The tribe of Yohans took great pride in their traditions as most indigenous communities do. They lived in an interior segment of North East India and preferred seclusion from the other hill tribes in the region. One of the reasons for this has been their strong focus on the afterlife, which many times preceded even the calling of their present life.
Their village bordered the marshy inlet of the Great Lake that has since as long as the inhabitants remember, witnessed a unique phenomenon. On certain days of the year, balls of light have shot up from the lake and disappeared into the night. The Yohans have always believed that the Great Lake has been home to their ancestors and a sacred water body. They cremated the dead, but made a small idol of the deceased and immersed it with the ashes in the lake. Along with it they also immersed miniature replicas of clay utensils, bed, everything one needed at home. According to them, their ancestors carried out their everyday activities at the bottom of the lake. And when these lights appeared, the souls finally got freedom from their watery world and merged with the infinite.
The village potter, Sham, who created these little idols, was devastated when his little son died due to a mysterious illness. He crafted with loving care the tiny idol of the boy and all the things the child liked. After completing the last rites and submerging the idol, he started spending hours at the lake every night worried about his son at the bottom of the lake. He kept praying for the boy’s soul to merge with God at the earliest.
Sham was sure that whenever the lights appeared, he would know which was his son. More than seven months passed, then one night he saw a small ball of light emerge from the lake along with a few larger ones. His heart skipped a beat as it hovered over the water, and as Sham went near the water’s edge, it seemed to flicker in front of him, before disappearing. It was only then that the grieving father’s heart found a closure, sure that his son was being taken care of by the supreme God.
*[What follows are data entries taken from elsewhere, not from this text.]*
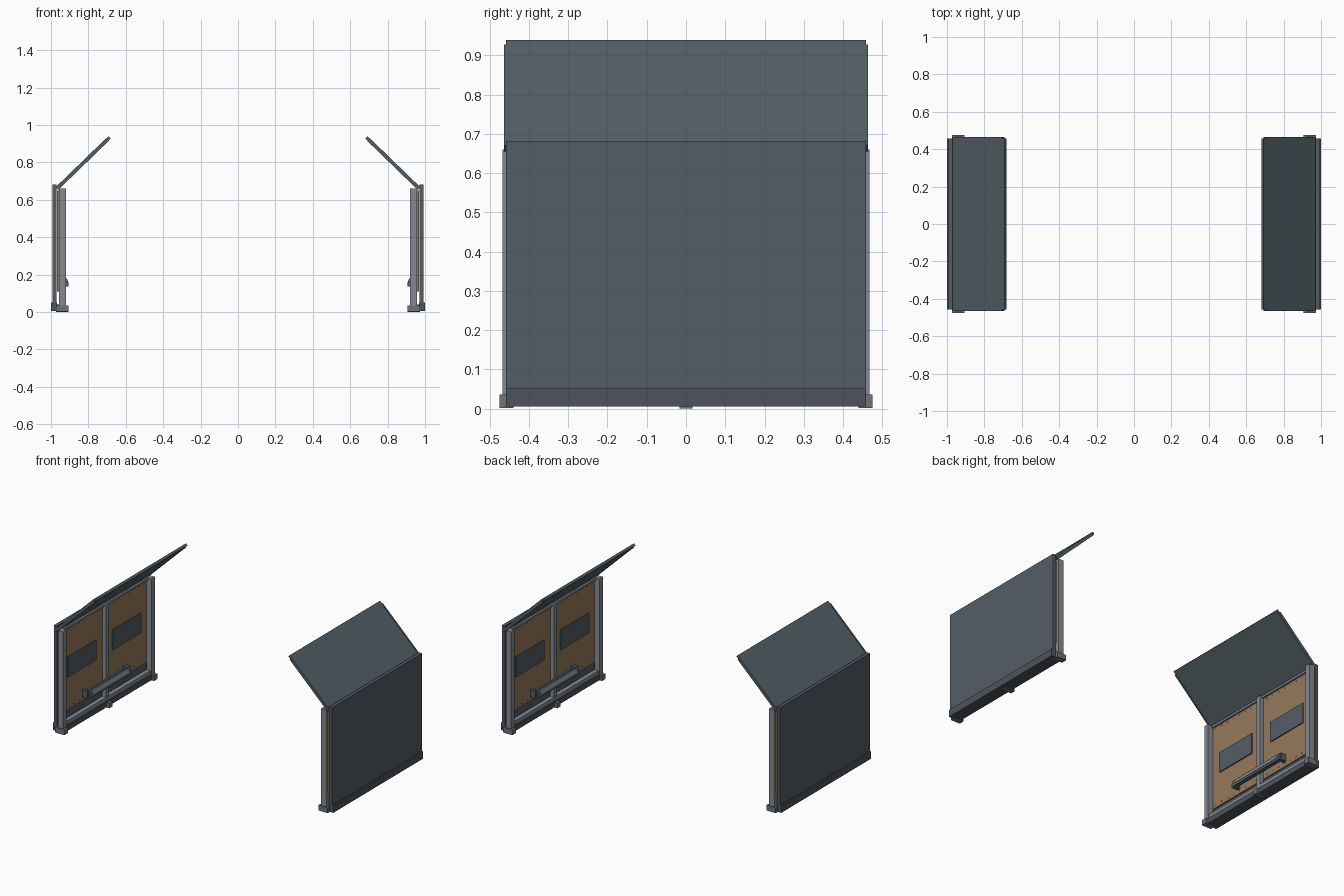
import bpy, bmesh, math
from mathutils import Matrix, Vector

if "Cube" in bpy.data.objects:
    bpy.data.objects.remove(bpy.data.objects["Cube"])


def mat(name, c):
    m = bpy.data.materials.new(name)
    m.diffuse_color = (*c, 1)
    m.use_nodes = True
    m.node_tree.nodes["Principled BSDF"].inputs["Base Color"].default_value = m.diffuse_color
    return m


SLATE = mat("slate_panel", (0.088, 0.110, 0.132))
FLAP = mat("blue_grey_flap", (0.086, 0.115, 0.130))
STEEL = mat("steel_grey", (0.235, 0.255, 0.285))
WOOD = mat("brown_board", (0.31, 0.195, 0.105))
BASE = mat("dark_base", (0.075, 0.088, 0.105))
FOOT = mat("foot_grey", (0.16, 0.175, 0.195))


def finish(bm, name, m, side):
    # coordinates are given for the right-hand (+x) unit; the other is mirrored
    if side < 0:
        bmesh.ops.scale(bm, vec=(-1, 1, 1), verts=bm.verts)
    bmesh.ops.recalc_face_normals(bm, faces=bm.faces)
    me = bpy.data.meshes.new(name)
    bm.to_mesh(me)
    bm.free()
    me.materials.append(m)
    ob = bpy.data.objects.new(name, me)
    bpy.context.collection.objects.link(ob)
    return ob


def box(name, m, side, x, y, z):
    bm = bmesh.new()
    size = (x[1] - x[0], y[1] - y[0], z[1] - z[0])
    mid = (sum(x) / 2, sum(y) / 2, sum(z) / 2)
    bmesh.ops.create_cube(bm, size=1, matrix=Matrix.Translation(mid) @ Matrix.Diagonal((*size, 1)))
    return finish(bm, name, m, side)


def prism(name, m, side, pts, y):
    # xz profile extruded along y
    bm = bmesh.new()
    f = bm.faces.new([bm.verts.new((px, y[0], pz)) for px, pz in pts])
    r = bmesh.ops.extrude_face_region(bm, geom=[f])
    bmesh.ops.translate(bm, vec=(0, y[1] - y[0], 0),
                        verts=[v for v in r["geom"] if isinstance(v, bmesh.types.BMVert)])
    return finish(bm, name, m, side)


def strip(a, b, t):
    # four corner points of a straight sloped slab
    a, b = Vector(a), Vector(b)
    d = (b - a).normalized()
    n = Vector((-d.y, d.x)) * t / 2
    return [a + n, b + n, b - n, a - n]


for s, tag in ((1, "right"), (-1, "left")):
    # outer armour panel and base beam
    box(f"{tag}_outer_panel", SLATE, s, (0.971, 0.992), (-0.458, 0.458), (0.05, 0.682))
    box(f"{tag}_base_beam", BASE, s, (0.968, 1.0), (-0.458, 0.458), (0.005, 0.051))
    box(f"{tag}_sill", BASE, s, (0.922, 0.968), (-0.445, 0.445), (0.005, 0.04))

    # sloped top flap with thin edge rails
    prism(f"{tag}_top_flap", FLAP, s, strip((0.968, 0.66), (0.686, 0.934), 0.016), (-0.458, 0.458))
    for e in (-1, 1):
        prism(f"{tag}_flap_edge", FLAP, s, strip((0.965, 0.663), (0.700, 0.920), 0.02),
              sorted((e * 0.454, e * 0.464)))

    # inner board
    box(f"{tag}_inner_board", WOOD, s, (0.957, 0.967), (-0.45, 0.45), (0.11, 0.65))

    # posts and feet
    for y in (-0.451, 0.451):
        box(f"{tag}_end_post", STEEL, s, (0.92, 0.958), (y - 0.016, y + 0.016), (0.035, 0.66))
        yc = math.copysign(0.457, y)
        box(f"{tag}_end_foot", FOOT, s, (0.906, 0.972), (yc - 0.018, yc + 0.018), (0.002, 0.036))
    box(f"{tag}_middle_post", STEEL, s, (0.93, 0.958), (-0.015, 0.015), (0.04, 0.655))
    box(f"{tag}_middle_foot", FOOT, s, (0.906, 0.972), (-0.016, 0.016), (0.0, 0.034))

    # horizontal rails
    box(f"{tag}_lower_rail", STEEL, s, (0.928, 0.957), (-0.44, 0.44), (0.04, 0.065))
    box(f"{tag}_upper_rail", STEEL, s, (0.945, 0.958), (-0.44, 0.44), (0.643, 0.657))

    # raised plates and rivets on the two board halves
    for y in (-0.228, 0.228):
        box(f"{tag}_board_plate", SLATE, s, (0.950, 0.958), (y - 0.145, y + 0.145), (0.325, 0.455))
        for z in (0.13, 0.63):
            for i in range(8):
                yy = y + (i - 3.5) * 0.052
                box(f"{tag}_rivet", STEEL, s, (0.954, 0.958), (yy - 0.003, yy + 0.003), (z - 0.003, z + 0.003))

    # low step with end brackets
    prism(f"{tag}_step_bar", SLATE, s,
          [(0.932, 0.185), (0.919, 0.185), (0.906, 0.150), (0.906, 0.137), (0.932, 0.137)], (-0.21, 0.21))
    prism(f"{tag}_step_plate", STEEL, s, strip((0.917, 0.176), (0.908, 0.152), 0.006), (-0.185, 0.185))
    for y in (-0.205, 0.205):
        box(f"{tag}_step_bracket", SLATE, s, (0.92, 0.957), (y - 0.012, y + 0.012), (0.138, 0.183))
While science would explain the lights on the lake as phosphine gas bubbles, for the Yohans it is a matter of faith. Which is the greater truth? That which the heart seeks to believe, of course.